  • 12 GB RAM
  • 128 GB Storage
Apple iPhone 15 Plus
  • Black
  • 6 GB RAM
  • 128 GB Storage

Game developers are in the hit-making business, and that means they've long been exposed to job insecurity and volatility as game projects are stopped and started. And unlike apps relying on user-generated content, the paid staff in gaming are the ones generating immersive, detailed worlds to increasingly high-stakes deadlines – meaning brutal 60-to-100-hour work weeks known as “crunch.”

Also read
Looking for a smartphone? To check mobile finder click here.

Shifting to remote work during the pandemic kept people employed but led to production delays and in some cases worsened the work-life balance stresses. While the gaming boom led to wage increases or bonuses for most of those surveyed by the International Game Developers' Association, one-third reported working overtime for no extra pay. The push for unionization has gathered pace, along with experiments such as a four-day work week, in an industry where 79% are under-40.

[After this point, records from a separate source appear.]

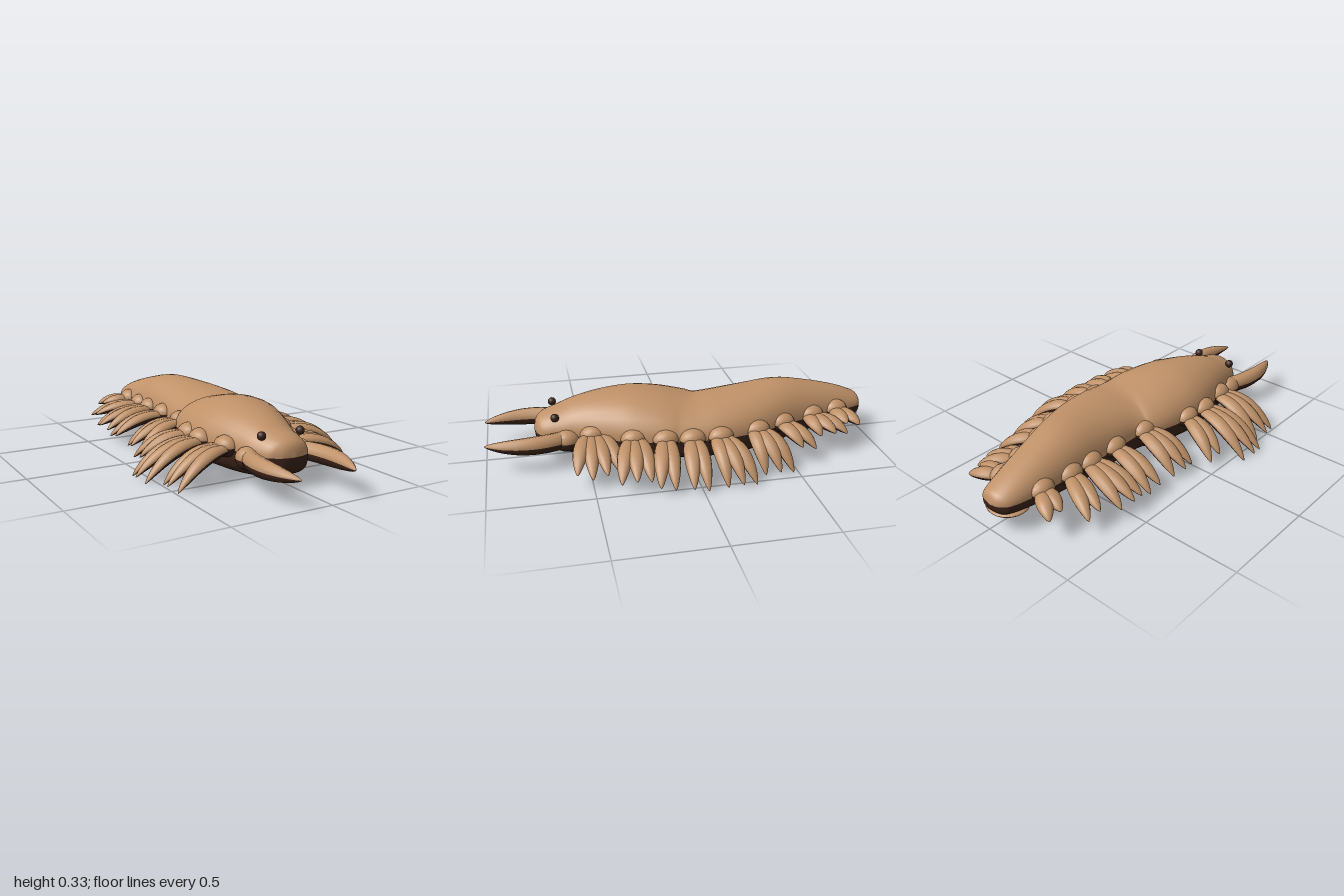
import * as THREE from 'three';

const UP = new THREE.Vector3(0, 1, 0);
const MID = 0.16; // height where the back meets the belly

// Closed loft through sections { p, w, up, down }: back and belly are two material groups.
function loft(name, sections, materials, sides = 16, belly = 1) {
  const pos = [], back = [], under = [];
  const n = sections.length;
  sections.forEach((s, i) => {
    const t = sections[Math.min(i + 1, n - 1)].p.clone().sub(sections[Math.max(i - 1, 0)].p).normalize();
    const side = new THREE.Vector3().crossVectors(UP, t).normalize();
    const up = new THREE.Vector3().crossVectors(t, side);
    for (let j = 0; j < sides; j++) {
      const a = (j / sides) * Math.PI * 2;
      let c = Math.cos(a), d = Math.sin(a);
      if (j > sides / 2) {
        c = Math.sign(c) * Math.abs(c) ** belly;
        d = -(Math.abs(d) ** belly);
      }
      const v = s.p.clone().addScaledVector(side, s.w * c).addScaledVector(up, d * (d > 0 ? s.up : s.down));
      pos.push(v.x, v.y, v.z);
    }
  });
  for (let i = 0; i < n - 1; i++) {
    for (let j = 0; j < sides; j++) {
      const k = (j + 1) % sides, a = i * sides, b = a + sides;
      (j < sides / 2 ? back : under).push(a + j, a + k, b + j, a + k, b + k, b + j);
    }
  }
  const g = new THREE.BufferGeometry();
  g.setAttribute('position', new THREE.Float32BufferAttribute(pos, 3));
  g.setIndex([...back, ...under]);
  g.addGroup(0, back.length, 0);
  g.addGroup(back.length, under.length, 1);
  g.computeVertexNormals();
  const mesh = new THREE.Mesh(g, materials);
  mesh.name = name;
  return mesh;
}

// Tapered blade or horn along a curve
function taper(name, curve, width, height, start, materials) {
  const sections = [];
  for (let i = 0; i <= 14; i++) {
    const t = Math.sin((i / 14) * Math.PI / 2); // closer rings towards the tip
    const r = Math.max(0.005, Math.sin(Math.PI * (start + (1 - start) * t))) ** 0.65;
    sections.push({ p: curve.getPoint(t), w: width * r, up: height * r, down: height * r });
  }
  return loft(name, sections, materials, 12);
}

// Ellipsoid knob, its long axis along z
function knob(name, x, y, z, rx, ry, rz, materials) {
  const sections = [];
  for (let i = 0; i <= 10; i++) {
    const a = (i / 10) * Math.PI, r = Math.max(0.01, Math.sin(a));
    sections.push({ p: new THREE.Vector3(x, y, z - rz * Math.cos(a)), w: rx * r, up: ry * r, down: ry * r });
  }
  return loft(name, sections, materials);
}

// Body stations from tail to head: z, right edge, left edge, bottom, top
const BODY = [
  [-1, -0.02, -0.02, MID, MID],
  [-0.985, -0.075, 0.035, 0.115, 0.2],
  [-0.95, -0.105, 0.07, 0.1, 0.222],
  [-0.85, -0.128, 0.102, 0.088, 0.26],
  [-0.7, -0.14, 0.145, 0.07, 0.302],
  [-0.52, -0.145, 0.2, 0.048, 0.337],
  [-0.32, -0.145, 0.275, 0.032, 0.326],
  [-0.16, -0.145, 0.31, 0.03, 0.311],
  [-0.05, -0.165, 0.312, 0.03, 0.3],
  [0.03, -0.205, 0.308, 0.03, 0.314],
  [0.13, -0.23, 0.29, 0.03, 0.334],
  [0.27, -0.245, 0.25, 0.03, 0.344],
  [0.42, -0.22, 0.19, 0.03, 0.328],
  [0.54, -0.185, 0.14, 0.036, 0.3],
  [0.62, -0.16, 0.12, 0.05, 0.27],
  [0.7, -0.125, 0.095, 0.068, 0.245],
  [0.738, -0.08, 0.05, 0.095, 0.215],
  [0.752, -0.015, -0.015, MID, MID],
];

// Legs per side: root z, reach in x, middle z of the blade tips, number of blades, tip height
const LEFT_LEGS = [
  [0.47, 0.43, 0.47, 4, 0.07], [0.28, 0.52, 0.31, 3, 0.07], [0.13, 0.55, 0.17, 2, 0.04],
  [0, 0.565, 0.015, 2, 0.025], [-0.14, 0.56, -0.19, 3, 0.02], [-0.34, 0.48, -0.4, 3, 0.02],
  [-0.49, 0.38, -0.58, 2, 0.09], [-0.67, 0.32, -0.74, 3, 0.12], [-0.82, 0.26, -0.86, 2, 0.14],
];
const RIGHT_LEGS = [
  [0.46, 0.51, 0.48, 3, 0.015], [0.28, 0.57, 0.275, 3, 0.012], [0.15, 0.47, 0.07, 2, 0.05],
  [-0.1, 0.42, -0.11, 3, 0.05], [-0.31, 0.42, -0.34, 2, 0.06], [-0.48, 0.43, -0.5, 3, 0.08],
  [-0.61, 0.38, -0.71, 2, 0.1], [-0.78, 0.28, -0.85, 2, 0.13],
];

// Smooth sections through the body stations
function bodySections() {
  const spline = (f) => new THREE.CatmullRomCurve3(BODY.map(f), false, 'catmullrom', 0.5);
  const low = spline(([z, x0, , bottom]) => new THREE.Vector3(x0, bottom, z));
  const high = spline(([z, , x1, , top]) => new THREE.Vector3(x1, top, z));
  const sections = [];
  for (let i = 0; i <= 68; i++) {
    const a = low.getPoint(i / 68), b = high.getPoint(i / 68);
    const p = new THREE.Vector3((a.x + b.x) / 2, MID, a.z);
    sections.push({ p, w: (b.x - a.x) / 2, up: b.y - MID, down: MID - a.y });
  }
  return sections;
}

// Leg: a knob on the flank with a drooping fan of blades
function makeLeg(side, rootX, [z, reach, tipZ, count, tipY], materials) {
  const leg = new THREE.Group();
  leg.name = side > 0 ? 'leftLeg' : 'rightLeg';
  const x = rootX - side * 0.015, y = 0.17;
  leg.add(knob('legKnob', x, y, z, 0.055, 0.052, 0.066, materials));
  for (let i = 0; i < count; i++) {
    const k = i - (count - 1) / 2; // place in the fan
    const tx = side * (reach - 0.03 * Math.max(0, Math.abs(k) - 0.5));
    const tz = tipZ + k * 0.07;
    const root = new THREE.Vector3(x + side * 0.01, y - 0.01, z + k * 0.025);
    const bend = new THREE.Vector3(x + (tx - x) * 0.55, y + 0.005, z + (tz - z) * 0.55 + k * 0.015);
    const tip = new THREE.Vector3(tx, tipY + (i % 2) * 0.015, tz);
    leg.add(taper('legBlade', new THREE.QuadraticBezierCurve3(root, bend, tip), 0.04, 0.03, 0.18, materials));
  }
  return leg;
}

export function createModel() {
  const model = new THREE.Group();
  model.name = 'bristleWorm';
  const tan = new THREE.MeshStandardMaterial({ color: 0xbf9168 });
  tan.name = 'tan back';
  const dark = new THREE.MeshStandardMaterial({ color: 0x3a2319 });
  dark.name = 'dark brown belly';
  const skin = [tan, dark];

  // Body: domed back, flat belly, pale lip under the tail
  const sections = bodySections();
  model.add(loft('body', sections, skin, 32, 0.6));
  model.add(knob('tailLip', -0.02, 0.106, -0.9, 0.107, 0.018, 0.095, skin));

  // Legs rooted on the flank nearest to their z
  for (const [side, legs] of [[1, LEFT_LEGS], [-1, RIGHT_LEGS]]) {
    for (const spec of legs) {
      const near = sections.reduce((a, b) => (Math.abs(b.p.z - spec[0]) < Math.abs(a.p.z - spec[0]) ? b : a));
      model.add(makeLeg(side, near.p.x + side * near.w, spec, skin));
    }
  }

  // Jaws and eyes, mirrored about the head's own axis
  const headX = -0.022;
  for (const s of [1, -1]) {
    const side = s > 0 ? 'left' : 'right';
    const jaw = new THREE.CatmullRomCurve3([
      [0.12, 0.57], [0.165, 0.67], [0.182, 0.79], [0.17, 0.9], [0.142, 1],
    ].map(([x, z]) => new THREE.Vector3(headX + s * x, 0.145, z)));
    model.add(taper(side + 'Jaw', jaw, 0.044, 0.046, 0.25, skin));
    model.add(knob(side + 'JawBase', headX + s * 0.145, 0.14, 0.6, 0.055, 0.055, 0.065, skin));

    const eye = new THREE.Mesh(new THREE.SphereGeometry(0.021, 14, 10), dark);
    eye.name = side + 'Eye';
    eye.position.set(headX + s * 0.106, 0.25, 0.65);
    model.add(eye);
  }
  return model;
}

Now that push is running into the harsh reality of slowing demand, which Ubisoft has described as a “surprising” development for new games it had expected to fly off the shelves — like Mario + Rabbids 2 and Just Dance 2023. The company recently announced the cancellation of several titles, forecasting an operating loss for the current fiscal year. It told staff it was up to them to meet new deadlines while cutting costs. “The ball is in your court,” CEO Yves Guillemot said in an all-hands missive.

What makes this message so tone-deaf – Guillemot subsequently apologized – is that it effectively exonerates management for some very bad decisions. Strategically, the company has been chasing all sorts of dodgy trends, from battle-royale games — of which it reportedly had a dozen in development at one point – to non-fungible tokens, a market that's since cratered. Pinning one's hopes on Mario + Rabbids 2 is a puzzling move for a company with such a rich stable of franchises, such as Assassin's Creed and Far Cry.

Whatever the cause, Ubisoft looks bloated as a result: Sales per employee stood at about 103,000 euros ($112,000) in its latest full-year results, down 21% since 2016. But the whole Ubisoft model, with dozens of studios spread across numerous countries, was also predicated on management getting the most out of its headcount. Bu it's not. A former Ubisoft developer said repeated delays in the game Skull & Bones reportedly looked like a classic case of mismanagement, even with Singapore government subsidies.

Unlike a post-Fordist vision of the future, maybe the truth is that video games can't quite escape the shadow of the assembly line: As Bloomberg's Jason Schreier has pointed out, one video-game worker has a long chain of associated workers that can't easily work at different speeds. Which is why the four-day week — one of the demands proposed by workers calling for the Ubisoft strike — is an idea worth exploring. Some companies trialing it have reported success, with increased productivity and lower risk of burnout, even if it's not for everyone.

And at a time when longer life expectancy and stretched government budgets have led to increased demands on future generations to work longer, it will also be important to give a more positive spin to the daily grind. Work-ethic pep talks aren't what's needed for a world where work and leisure are blurred and where upskilling will need to be more widespread.

But as gaming increasingly becomes part of conglomerates' stables, with Microsoft Corp. tilting at Activision Blizzard Inc., the fight over a fairer division of the spoils isn't likely to stop.

Lionel Laurent is a Bloomberg Opinion columnist covering digital currencies, the European Union and France. Previously, he was a reporter for Reuters and Forbes.

Catch all the Latest Tech News, Mobile News, Laptop News, Gaming news, Wearables News , How To News, also keep up with us on Whatsapp channel,Twitter, Facebook, Google News, and Instagram. For our latest videos, subscribe to our YouTube channel.

First Published Date: 25 Jan, 14:52 IST